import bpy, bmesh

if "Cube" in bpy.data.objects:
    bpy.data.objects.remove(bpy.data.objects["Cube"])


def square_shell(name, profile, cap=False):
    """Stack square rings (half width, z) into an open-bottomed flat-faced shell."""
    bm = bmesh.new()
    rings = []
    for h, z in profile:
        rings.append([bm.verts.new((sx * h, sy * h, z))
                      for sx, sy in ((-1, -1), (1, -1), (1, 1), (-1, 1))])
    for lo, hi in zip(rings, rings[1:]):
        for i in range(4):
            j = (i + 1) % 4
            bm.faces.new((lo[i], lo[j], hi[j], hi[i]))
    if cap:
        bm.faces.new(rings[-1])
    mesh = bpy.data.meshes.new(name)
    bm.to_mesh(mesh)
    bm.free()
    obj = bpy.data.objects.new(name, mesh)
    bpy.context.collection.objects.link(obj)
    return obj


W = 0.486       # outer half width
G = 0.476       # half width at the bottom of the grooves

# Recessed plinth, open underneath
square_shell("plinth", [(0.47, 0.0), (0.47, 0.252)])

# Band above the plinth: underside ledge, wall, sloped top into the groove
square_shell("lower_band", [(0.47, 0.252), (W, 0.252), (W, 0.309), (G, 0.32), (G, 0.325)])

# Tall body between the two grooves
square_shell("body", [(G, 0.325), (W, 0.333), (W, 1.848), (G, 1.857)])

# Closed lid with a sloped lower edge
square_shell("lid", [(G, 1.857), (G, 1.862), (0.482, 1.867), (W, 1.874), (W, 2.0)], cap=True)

==================================================

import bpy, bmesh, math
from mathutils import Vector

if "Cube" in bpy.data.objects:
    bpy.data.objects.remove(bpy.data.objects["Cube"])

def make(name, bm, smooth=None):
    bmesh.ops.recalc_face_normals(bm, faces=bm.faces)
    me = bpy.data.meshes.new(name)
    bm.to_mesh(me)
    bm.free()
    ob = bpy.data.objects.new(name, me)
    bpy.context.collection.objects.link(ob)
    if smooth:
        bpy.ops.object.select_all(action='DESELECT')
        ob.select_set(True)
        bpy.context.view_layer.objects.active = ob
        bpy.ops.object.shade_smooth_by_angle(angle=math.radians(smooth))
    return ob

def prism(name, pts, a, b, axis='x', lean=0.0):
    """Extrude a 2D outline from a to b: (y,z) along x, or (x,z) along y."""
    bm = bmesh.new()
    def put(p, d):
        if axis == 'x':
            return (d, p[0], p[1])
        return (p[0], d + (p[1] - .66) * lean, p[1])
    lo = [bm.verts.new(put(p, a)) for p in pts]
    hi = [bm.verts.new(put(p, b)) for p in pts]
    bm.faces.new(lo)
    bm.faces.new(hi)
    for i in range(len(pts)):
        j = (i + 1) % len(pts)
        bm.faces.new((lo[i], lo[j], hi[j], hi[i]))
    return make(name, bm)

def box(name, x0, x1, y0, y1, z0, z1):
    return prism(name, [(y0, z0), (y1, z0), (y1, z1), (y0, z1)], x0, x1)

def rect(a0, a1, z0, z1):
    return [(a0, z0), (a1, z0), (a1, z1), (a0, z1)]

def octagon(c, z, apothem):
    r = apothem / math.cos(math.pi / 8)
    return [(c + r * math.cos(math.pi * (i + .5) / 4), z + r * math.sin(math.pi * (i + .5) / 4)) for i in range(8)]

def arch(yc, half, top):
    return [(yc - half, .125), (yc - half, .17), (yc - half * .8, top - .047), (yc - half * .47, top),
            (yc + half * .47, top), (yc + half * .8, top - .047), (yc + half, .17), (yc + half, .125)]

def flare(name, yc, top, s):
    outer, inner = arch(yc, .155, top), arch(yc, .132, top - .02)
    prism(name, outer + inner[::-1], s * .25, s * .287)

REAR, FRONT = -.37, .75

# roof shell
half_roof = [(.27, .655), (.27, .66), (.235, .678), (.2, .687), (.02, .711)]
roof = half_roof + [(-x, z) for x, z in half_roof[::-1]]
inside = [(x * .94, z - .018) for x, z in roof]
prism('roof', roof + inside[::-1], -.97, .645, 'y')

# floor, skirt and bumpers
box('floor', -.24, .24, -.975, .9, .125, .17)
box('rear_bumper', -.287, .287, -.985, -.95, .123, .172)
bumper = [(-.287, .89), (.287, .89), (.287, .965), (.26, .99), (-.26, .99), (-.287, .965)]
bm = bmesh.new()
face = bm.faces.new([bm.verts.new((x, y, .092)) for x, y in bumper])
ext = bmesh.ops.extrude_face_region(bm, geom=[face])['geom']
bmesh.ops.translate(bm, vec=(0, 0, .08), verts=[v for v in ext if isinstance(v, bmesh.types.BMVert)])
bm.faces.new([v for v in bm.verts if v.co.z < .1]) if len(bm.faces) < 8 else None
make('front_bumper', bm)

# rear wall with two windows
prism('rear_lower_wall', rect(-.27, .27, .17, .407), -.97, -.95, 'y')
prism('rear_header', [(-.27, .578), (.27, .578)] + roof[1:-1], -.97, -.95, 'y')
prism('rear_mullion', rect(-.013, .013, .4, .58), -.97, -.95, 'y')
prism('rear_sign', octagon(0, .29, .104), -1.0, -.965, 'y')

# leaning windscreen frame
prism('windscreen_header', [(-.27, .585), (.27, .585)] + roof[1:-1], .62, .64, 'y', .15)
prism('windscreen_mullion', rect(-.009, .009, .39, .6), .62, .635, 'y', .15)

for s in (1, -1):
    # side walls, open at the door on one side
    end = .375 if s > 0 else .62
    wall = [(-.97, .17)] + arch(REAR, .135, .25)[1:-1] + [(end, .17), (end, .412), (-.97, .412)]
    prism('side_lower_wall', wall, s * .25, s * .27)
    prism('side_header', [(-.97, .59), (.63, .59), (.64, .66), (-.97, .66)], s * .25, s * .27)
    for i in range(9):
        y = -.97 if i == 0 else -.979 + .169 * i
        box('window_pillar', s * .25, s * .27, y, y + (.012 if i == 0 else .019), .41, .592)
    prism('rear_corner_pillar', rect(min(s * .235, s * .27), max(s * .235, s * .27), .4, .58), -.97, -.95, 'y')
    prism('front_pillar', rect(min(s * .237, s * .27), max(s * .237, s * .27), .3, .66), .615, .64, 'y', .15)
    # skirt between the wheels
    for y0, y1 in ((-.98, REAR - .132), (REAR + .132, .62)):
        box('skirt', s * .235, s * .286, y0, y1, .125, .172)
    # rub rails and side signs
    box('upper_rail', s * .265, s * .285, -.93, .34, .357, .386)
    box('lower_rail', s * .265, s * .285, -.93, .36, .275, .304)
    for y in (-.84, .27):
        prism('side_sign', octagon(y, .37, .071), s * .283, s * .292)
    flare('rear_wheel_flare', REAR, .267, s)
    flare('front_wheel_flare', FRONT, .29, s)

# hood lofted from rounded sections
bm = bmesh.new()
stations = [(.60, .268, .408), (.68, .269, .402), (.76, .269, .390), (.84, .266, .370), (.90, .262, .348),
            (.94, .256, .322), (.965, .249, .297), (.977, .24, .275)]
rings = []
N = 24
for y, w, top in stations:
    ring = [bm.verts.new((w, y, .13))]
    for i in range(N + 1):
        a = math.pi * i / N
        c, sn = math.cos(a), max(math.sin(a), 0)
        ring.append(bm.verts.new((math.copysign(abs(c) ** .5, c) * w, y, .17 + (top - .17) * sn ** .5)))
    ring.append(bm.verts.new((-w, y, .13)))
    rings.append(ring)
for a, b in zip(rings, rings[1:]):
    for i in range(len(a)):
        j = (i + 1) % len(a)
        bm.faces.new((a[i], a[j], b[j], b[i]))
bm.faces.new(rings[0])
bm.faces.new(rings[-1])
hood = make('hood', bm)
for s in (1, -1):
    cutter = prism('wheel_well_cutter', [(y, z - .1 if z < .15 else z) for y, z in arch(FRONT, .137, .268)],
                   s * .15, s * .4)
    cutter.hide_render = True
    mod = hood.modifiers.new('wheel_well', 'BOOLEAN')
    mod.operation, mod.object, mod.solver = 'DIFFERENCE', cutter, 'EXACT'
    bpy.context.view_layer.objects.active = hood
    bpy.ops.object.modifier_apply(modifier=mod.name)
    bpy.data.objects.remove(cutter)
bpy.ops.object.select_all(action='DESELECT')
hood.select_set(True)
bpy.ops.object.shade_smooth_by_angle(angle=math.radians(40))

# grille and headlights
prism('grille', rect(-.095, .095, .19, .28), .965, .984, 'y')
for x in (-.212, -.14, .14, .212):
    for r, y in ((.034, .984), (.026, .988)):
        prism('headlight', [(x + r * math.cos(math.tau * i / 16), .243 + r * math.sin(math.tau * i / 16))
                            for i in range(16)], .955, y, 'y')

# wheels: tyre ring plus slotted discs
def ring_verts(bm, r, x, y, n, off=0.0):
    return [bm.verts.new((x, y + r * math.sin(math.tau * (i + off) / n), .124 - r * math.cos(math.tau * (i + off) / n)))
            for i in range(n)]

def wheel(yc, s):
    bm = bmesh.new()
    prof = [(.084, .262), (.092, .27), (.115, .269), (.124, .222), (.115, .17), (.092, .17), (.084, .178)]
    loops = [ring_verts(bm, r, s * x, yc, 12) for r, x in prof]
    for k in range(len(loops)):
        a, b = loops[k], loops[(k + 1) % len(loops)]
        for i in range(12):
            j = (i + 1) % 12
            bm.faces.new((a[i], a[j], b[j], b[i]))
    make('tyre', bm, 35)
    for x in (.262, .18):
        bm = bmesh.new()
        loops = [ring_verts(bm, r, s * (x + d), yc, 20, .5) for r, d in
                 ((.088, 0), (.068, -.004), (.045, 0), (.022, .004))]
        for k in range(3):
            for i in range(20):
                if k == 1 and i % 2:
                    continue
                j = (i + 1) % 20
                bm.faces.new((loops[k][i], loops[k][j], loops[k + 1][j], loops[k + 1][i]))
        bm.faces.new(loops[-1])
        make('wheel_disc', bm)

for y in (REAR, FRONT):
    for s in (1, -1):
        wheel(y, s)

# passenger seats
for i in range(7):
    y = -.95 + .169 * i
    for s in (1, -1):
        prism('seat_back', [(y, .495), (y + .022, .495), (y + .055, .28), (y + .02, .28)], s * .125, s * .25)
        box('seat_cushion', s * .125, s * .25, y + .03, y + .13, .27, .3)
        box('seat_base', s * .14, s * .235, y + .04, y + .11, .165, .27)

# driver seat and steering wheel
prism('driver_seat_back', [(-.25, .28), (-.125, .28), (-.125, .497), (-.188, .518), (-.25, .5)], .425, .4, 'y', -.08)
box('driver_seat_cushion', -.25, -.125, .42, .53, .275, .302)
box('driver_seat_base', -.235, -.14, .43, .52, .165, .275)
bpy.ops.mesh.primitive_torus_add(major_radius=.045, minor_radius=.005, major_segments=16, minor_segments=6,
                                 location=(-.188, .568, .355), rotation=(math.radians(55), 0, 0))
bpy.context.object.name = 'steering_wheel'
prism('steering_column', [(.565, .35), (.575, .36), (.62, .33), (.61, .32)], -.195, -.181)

==================================================

• **Work task**
Reprint exactly the lines above that start at the one with "rect(-.27, .27, .17, .407), -.97, -.95, 'y')" and end at the one with "prism('side_lower_wall', wall, s", keeping both and adding none.

• **Written reply**
prism('rear_lower_wall', rect(-.27, .27, .17, .407), -.97, -.95, 'y')
prism('rear_header', [(-.27, .578), (.27, .578)] + roof[1:-1], -.97, -.95, 'y')
prism('rear_mullion', rect(-.013, .013, .4, .58), -.97, -.95, 'y')
prism('rear_sign', octagon(0, .29, .104), -1.0, -.965, 'y')

# leaning windscreen frame
prism('windscreen_header', [(-.27, .585), (.27, .585)] + roof[1:-1], .62, .64, 'y', .15)
prism('windscreen_mullion', rect(-.009, .009, .39, .6), .62, .635, 'y', .15)

for s in (1, -1):
    # side walls, open at the door on one side
    end = .375 if s > 0 else .62
    wall = [(-.97, .17)] + arch(REAR, .135, .25)[1:-1] + [(end, .17), (end, .412), (-.97, .412)]
    prism('side_lower_wall', wall, s * .25, s * .27)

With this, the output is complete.